- About this exercise:
Among the lines below, take the one holding "row.append((co.x * side, co.y, co.z))", the one holding "bmesh.ops.scale(bm, vec=size, verts=bm.verts)", and all lines between them. Set them down exactly.
○ ○ ○ ○ ○
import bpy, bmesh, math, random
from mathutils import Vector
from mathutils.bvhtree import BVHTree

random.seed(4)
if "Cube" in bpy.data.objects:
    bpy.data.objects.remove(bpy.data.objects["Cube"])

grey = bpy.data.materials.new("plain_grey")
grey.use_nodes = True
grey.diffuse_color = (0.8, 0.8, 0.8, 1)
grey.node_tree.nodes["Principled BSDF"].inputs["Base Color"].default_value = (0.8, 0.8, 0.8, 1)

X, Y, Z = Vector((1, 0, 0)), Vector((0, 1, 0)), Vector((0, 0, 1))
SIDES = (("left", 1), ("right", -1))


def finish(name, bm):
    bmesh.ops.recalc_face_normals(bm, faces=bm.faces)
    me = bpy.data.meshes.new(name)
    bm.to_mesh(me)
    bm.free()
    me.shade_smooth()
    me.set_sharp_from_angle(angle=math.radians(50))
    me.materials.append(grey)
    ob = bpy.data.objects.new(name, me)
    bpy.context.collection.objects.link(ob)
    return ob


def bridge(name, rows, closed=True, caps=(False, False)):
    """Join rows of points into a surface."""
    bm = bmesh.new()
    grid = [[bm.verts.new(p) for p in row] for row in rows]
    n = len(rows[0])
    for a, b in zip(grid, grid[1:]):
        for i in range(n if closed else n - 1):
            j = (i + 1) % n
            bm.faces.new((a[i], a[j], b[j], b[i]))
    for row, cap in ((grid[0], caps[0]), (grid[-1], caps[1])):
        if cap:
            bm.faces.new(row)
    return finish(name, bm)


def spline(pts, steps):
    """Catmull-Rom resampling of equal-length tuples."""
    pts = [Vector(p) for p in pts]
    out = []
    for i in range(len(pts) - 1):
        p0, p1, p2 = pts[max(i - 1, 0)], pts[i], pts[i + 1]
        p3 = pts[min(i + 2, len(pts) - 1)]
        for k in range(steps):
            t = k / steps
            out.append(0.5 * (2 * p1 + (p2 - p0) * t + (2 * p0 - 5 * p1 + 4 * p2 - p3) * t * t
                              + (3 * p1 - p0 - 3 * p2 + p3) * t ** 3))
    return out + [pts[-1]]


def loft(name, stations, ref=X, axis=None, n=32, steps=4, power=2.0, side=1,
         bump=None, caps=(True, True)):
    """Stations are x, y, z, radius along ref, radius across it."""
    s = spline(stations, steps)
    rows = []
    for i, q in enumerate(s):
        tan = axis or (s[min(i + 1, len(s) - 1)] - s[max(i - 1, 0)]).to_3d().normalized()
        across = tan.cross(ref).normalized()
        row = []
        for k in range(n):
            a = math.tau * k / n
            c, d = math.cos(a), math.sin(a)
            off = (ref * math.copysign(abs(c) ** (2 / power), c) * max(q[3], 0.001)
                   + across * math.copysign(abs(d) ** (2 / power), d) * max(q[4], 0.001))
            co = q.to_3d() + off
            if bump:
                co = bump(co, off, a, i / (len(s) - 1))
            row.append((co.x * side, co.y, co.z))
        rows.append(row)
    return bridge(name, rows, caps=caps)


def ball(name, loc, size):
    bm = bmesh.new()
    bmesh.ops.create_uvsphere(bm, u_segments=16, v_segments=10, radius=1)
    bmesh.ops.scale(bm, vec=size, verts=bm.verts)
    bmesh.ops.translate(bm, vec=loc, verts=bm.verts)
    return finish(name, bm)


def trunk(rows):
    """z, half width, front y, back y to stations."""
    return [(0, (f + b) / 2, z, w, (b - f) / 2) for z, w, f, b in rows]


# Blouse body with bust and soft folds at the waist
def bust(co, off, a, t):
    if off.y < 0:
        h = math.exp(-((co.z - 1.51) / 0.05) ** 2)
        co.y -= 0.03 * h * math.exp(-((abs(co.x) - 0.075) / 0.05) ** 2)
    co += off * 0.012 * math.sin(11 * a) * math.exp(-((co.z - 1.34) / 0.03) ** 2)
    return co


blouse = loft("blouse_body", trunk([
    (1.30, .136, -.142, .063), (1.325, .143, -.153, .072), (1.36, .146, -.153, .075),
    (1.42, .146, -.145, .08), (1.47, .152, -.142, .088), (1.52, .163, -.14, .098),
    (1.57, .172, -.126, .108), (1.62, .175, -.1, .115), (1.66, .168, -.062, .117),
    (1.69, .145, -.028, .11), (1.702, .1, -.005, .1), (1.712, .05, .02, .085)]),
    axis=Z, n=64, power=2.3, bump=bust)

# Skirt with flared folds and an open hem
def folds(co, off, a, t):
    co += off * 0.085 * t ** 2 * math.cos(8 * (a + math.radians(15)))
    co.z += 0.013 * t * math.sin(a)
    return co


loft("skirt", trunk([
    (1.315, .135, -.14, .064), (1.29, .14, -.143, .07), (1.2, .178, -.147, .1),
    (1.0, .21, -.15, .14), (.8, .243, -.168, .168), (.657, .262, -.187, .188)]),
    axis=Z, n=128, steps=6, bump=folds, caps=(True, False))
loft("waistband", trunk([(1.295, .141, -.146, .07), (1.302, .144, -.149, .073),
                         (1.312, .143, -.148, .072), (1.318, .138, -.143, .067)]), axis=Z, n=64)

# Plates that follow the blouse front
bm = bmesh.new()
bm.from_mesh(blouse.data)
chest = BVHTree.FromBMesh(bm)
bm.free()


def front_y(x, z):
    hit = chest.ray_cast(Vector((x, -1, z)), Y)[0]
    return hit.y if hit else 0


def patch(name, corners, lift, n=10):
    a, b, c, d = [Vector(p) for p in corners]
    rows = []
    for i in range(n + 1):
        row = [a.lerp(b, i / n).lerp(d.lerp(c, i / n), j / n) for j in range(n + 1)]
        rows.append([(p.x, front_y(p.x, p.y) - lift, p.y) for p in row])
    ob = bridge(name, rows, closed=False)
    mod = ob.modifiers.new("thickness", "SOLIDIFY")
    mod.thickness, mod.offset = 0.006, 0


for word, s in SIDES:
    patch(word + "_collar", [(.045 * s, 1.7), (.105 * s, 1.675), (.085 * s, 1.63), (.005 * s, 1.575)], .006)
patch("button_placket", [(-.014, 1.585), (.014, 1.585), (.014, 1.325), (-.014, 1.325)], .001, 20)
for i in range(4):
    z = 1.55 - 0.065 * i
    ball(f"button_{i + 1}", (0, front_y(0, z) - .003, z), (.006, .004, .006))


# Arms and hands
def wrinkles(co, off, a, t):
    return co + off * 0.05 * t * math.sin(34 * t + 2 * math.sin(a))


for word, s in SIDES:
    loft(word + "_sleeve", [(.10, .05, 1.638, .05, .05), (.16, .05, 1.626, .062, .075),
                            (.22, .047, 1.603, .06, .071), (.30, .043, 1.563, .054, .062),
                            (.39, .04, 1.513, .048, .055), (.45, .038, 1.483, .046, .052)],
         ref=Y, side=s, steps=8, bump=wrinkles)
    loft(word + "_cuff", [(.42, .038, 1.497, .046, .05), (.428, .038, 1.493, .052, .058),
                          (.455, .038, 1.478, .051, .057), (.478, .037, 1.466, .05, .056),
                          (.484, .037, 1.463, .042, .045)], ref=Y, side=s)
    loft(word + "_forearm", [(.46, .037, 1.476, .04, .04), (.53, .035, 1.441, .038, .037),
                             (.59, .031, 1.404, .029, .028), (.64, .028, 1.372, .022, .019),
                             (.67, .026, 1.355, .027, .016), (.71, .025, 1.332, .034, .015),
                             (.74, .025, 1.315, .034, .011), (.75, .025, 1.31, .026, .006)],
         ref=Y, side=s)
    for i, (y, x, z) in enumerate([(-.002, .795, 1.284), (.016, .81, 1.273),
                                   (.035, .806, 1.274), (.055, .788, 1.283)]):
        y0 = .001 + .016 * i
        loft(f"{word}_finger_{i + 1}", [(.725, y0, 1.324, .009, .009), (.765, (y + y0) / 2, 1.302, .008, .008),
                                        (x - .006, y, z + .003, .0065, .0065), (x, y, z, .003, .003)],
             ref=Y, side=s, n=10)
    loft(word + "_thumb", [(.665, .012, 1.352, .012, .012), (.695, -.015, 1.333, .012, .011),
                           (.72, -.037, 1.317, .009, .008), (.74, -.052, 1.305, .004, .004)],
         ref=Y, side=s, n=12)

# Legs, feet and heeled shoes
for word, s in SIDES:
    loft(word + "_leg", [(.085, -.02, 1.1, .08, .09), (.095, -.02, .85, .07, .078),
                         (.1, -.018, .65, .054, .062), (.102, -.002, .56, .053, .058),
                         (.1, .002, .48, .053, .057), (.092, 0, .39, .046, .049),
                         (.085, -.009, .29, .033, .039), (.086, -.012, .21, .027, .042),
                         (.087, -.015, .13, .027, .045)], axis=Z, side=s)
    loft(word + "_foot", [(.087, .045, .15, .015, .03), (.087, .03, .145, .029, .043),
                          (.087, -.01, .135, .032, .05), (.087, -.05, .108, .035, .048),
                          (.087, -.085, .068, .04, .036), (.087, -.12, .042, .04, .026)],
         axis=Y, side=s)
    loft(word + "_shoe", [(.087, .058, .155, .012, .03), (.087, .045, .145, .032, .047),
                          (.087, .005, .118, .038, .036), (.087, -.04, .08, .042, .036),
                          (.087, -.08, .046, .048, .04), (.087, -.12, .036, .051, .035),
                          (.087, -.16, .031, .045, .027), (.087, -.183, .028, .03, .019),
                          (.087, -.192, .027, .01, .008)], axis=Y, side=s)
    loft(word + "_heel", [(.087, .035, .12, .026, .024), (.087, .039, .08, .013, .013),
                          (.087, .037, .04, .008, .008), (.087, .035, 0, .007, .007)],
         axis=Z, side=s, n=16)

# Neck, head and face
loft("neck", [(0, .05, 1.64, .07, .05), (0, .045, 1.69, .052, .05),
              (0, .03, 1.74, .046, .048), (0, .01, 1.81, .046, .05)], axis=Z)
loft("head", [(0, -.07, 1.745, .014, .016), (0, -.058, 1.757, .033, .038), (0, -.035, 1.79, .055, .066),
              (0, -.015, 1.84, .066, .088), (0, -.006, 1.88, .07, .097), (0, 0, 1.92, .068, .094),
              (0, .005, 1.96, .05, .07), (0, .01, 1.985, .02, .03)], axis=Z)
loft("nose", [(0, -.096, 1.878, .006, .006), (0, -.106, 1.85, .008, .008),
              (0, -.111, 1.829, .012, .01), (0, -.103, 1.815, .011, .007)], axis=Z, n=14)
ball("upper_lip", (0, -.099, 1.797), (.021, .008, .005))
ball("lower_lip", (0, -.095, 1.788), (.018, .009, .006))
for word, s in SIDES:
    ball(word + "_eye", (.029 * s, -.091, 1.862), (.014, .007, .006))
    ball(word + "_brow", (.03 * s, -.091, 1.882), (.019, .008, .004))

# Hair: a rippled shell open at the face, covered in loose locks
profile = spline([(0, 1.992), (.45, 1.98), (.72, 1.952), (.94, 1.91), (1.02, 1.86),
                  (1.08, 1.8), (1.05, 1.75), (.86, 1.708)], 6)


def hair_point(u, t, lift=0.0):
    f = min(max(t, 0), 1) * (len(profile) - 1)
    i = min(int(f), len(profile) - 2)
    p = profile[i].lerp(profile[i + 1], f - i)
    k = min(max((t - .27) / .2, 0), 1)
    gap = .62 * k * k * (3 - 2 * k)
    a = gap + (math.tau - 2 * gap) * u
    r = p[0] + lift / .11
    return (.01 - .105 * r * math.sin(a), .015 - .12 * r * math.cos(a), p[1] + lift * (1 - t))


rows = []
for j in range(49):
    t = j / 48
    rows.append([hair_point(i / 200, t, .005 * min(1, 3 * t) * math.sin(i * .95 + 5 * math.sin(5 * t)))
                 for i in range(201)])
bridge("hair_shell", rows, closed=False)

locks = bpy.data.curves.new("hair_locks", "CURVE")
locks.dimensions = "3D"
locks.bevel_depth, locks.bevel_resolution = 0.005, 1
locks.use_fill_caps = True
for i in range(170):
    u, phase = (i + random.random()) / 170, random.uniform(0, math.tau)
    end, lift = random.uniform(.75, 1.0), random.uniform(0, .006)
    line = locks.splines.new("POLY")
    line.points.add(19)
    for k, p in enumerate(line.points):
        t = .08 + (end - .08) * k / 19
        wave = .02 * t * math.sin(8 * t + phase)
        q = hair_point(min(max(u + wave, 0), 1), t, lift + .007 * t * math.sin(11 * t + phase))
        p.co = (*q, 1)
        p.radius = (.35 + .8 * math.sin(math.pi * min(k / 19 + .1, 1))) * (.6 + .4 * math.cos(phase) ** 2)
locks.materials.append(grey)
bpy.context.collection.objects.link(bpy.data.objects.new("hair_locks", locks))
○ ○ ○ ○ ○
- Your response:
            row.append((co.x * side, co.y, co.z))
        rows.append(row)
    return bridge(name, rows, caps=caps)


def ball(name, loc, size):
    bm = bmesh.new()
    bmesh.ops.create_uvsphere(bm, u_segments=16, v_segments=10, radius=1)
    bmesh.ops.scale(bm, vec=size, verts=bm.verts)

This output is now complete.